**Problem details:** Check every line below for the string "true", and copy the lines that contain it.
══ Provided material ══
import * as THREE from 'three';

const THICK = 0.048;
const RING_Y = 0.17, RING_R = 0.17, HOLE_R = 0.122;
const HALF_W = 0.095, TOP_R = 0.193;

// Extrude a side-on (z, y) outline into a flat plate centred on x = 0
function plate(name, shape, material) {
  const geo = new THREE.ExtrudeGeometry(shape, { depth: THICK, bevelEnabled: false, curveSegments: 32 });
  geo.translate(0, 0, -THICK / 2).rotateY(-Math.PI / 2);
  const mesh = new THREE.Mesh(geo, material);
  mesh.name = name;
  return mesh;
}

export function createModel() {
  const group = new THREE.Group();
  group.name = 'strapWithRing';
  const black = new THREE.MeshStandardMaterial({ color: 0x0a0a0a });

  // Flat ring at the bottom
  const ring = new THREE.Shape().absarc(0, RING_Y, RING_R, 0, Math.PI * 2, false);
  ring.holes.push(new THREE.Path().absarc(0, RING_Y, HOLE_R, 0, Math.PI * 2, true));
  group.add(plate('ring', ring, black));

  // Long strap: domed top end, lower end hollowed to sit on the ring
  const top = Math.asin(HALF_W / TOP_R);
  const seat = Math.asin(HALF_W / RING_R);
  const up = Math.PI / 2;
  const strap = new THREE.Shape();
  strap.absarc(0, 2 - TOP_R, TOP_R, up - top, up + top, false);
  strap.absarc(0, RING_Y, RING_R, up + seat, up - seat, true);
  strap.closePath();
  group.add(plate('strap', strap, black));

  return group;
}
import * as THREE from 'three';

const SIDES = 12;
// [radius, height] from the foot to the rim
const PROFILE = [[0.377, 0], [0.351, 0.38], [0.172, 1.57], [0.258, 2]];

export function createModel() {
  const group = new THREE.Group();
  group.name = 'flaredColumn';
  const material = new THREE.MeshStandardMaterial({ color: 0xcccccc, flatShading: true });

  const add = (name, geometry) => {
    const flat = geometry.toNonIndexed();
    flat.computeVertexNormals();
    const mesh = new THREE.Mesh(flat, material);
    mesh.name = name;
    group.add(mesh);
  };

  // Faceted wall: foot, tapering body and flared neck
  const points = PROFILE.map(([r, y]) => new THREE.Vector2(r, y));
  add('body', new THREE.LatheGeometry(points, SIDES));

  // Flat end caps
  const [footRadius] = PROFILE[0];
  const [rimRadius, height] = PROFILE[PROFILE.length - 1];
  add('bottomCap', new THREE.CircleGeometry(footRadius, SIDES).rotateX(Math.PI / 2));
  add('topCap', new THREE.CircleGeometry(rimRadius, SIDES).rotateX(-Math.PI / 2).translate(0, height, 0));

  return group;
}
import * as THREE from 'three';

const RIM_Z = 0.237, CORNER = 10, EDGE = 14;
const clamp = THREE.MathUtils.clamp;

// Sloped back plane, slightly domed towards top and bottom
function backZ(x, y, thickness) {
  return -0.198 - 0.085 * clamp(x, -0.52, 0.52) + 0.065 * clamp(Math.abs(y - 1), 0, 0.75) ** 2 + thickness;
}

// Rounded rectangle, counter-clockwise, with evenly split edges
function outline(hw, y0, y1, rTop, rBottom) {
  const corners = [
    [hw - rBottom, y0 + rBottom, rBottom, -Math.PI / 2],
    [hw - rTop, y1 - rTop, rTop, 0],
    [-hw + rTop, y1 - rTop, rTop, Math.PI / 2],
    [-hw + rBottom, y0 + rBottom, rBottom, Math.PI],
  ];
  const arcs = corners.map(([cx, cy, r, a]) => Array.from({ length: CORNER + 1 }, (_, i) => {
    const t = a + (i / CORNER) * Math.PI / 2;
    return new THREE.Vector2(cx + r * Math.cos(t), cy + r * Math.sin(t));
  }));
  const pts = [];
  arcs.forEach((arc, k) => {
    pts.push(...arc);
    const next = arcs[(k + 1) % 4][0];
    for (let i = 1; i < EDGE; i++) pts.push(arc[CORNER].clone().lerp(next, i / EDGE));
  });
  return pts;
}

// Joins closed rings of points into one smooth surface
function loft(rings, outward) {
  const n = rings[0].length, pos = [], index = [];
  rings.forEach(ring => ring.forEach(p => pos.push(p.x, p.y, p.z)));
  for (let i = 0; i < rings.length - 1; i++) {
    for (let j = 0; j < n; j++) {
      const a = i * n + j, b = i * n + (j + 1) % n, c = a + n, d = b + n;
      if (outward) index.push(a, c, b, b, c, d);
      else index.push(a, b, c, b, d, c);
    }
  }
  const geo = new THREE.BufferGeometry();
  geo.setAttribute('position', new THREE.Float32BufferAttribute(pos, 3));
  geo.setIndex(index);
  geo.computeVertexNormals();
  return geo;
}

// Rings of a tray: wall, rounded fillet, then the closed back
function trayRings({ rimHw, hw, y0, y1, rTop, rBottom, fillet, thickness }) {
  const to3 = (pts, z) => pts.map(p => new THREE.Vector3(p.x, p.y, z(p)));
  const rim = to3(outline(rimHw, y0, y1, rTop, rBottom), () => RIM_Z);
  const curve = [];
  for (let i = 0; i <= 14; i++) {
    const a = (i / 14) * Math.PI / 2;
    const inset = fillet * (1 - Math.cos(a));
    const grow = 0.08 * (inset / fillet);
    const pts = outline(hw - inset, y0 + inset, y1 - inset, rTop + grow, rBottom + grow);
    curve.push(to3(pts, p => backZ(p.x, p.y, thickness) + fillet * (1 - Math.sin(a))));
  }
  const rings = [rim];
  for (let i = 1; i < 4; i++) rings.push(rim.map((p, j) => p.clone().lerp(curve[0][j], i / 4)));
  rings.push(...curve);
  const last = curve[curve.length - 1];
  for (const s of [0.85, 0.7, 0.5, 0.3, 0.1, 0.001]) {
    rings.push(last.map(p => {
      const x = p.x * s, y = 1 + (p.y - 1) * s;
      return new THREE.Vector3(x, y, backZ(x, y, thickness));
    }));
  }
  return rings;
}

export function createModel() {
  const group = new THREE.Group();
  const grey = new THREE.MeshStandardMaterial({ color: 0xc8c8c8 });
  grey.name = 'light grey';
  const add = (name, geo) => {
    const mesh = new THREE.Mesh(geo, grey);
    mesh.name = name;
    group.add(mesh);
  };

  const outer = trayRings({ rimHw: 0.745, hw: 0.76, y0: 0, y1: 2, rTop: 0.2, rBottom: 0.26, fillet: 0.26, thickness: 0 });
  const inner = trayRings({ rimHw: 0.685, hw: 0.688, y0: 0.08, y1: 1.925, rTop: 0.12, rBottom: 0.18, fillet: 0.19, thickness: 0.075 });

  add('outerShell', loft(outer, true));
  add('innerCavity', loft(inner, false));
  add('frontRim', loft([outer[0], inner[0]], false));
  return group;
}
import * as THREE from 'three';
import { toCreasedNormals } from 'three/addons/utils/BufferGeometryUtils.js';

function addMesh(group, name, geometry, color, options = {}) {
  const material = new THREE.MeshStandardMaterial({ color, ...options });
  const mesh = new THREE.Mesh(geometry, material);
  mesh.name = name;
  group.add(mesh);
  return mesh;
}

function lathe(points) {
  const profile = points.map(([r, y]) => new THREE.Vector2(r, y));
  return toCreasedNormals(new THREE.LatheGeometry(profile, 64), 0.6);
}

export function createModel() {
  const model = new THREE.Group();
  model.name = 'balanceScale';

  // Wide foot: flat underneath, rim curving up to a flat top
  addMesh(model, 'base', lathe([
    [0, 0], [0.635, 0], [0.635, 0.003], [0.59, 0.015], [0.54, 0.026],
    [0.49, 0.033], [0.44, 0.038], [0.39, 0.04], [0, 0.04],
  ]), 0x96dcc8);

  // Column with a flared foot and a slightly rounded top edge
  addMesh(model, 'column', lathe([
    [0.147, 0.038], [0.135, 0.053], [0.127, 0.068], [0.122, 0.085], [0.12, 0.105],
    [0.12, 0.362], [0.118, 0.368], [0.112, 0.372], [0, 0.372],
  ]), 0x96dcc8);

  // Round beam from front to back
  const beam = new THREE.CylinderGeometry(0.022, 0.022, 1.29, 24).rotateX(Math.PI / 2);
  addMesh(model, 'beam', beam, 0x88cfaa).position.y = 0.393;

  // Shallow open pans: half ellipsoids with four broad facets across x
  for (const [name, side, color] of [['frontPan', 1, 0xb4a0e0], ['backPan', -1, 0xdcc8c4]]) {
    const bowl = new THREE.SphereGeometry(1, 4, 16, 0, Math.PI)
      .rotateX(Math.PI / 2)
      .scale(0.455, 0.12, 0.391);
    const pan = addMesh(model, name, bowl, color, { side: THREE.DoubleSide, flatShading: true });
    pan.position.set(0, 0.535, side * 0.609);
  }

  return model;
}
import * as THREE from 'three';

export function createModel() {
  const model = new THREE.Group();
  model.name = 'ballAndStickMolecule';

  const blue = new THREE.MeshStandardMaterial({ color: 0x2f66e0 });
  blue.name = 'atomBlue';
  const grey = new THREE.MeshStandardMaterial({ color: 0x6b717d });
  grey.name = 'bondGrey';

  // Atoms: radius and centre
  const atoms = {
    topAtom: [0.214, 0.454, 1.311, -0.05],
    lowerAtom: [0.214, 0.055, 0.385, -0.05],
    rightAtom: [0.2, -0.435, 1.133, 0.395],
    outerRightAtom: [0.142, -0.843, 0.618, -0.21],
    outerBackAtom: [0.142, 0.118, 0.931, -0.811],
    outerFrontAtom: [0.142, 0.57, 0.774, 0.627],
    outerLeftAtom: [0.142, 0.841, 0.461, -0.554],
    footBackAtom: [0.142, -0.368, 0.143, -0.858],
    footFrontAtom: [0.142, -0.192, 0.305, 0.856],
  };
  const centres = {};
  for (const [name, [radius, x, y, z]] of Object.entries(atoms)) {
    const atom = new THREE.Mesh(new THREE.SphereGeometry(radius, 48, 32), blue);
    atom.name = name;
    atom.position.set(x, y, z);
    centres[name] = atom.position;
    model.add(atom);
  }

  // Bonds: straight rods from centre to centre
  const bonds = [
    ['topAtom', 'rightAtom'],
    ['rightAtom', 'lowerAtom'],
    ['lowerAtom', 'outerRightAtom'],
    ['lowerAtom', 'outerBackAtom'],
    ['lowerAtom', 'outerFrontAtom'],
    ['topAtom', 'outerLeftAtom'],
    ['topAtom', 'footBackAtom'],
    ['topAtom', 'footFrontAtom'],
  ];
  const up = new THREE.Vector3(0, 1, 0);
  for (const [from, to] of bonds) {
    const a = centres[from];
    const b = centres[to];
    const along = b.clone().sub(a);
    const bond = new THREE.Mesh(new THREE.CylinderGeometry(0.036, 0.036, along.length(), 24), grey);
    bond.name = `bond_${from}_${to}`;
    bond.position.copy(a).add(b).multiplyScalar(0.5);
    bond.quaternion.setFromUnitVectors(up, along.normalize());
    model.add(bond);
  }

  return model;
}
═══
**Expected answer:**
  ring.holes.push(new THREE.Path().absarc(0, RING_Y, HOLE_R, 0, Math.PI * 2, true));
  strap.absarc(0, RING_Y, RING_R, up + seat, up - seat, true);
  const material = new THREE.MeshStandardMaterial({ color: 0xcccccc, flatShading: true });
  add('outerShell', loft(outer, true));
    const pan = addMesh(model, name, bowl, color, { side: THREE.DoubleSide, flatShading: true });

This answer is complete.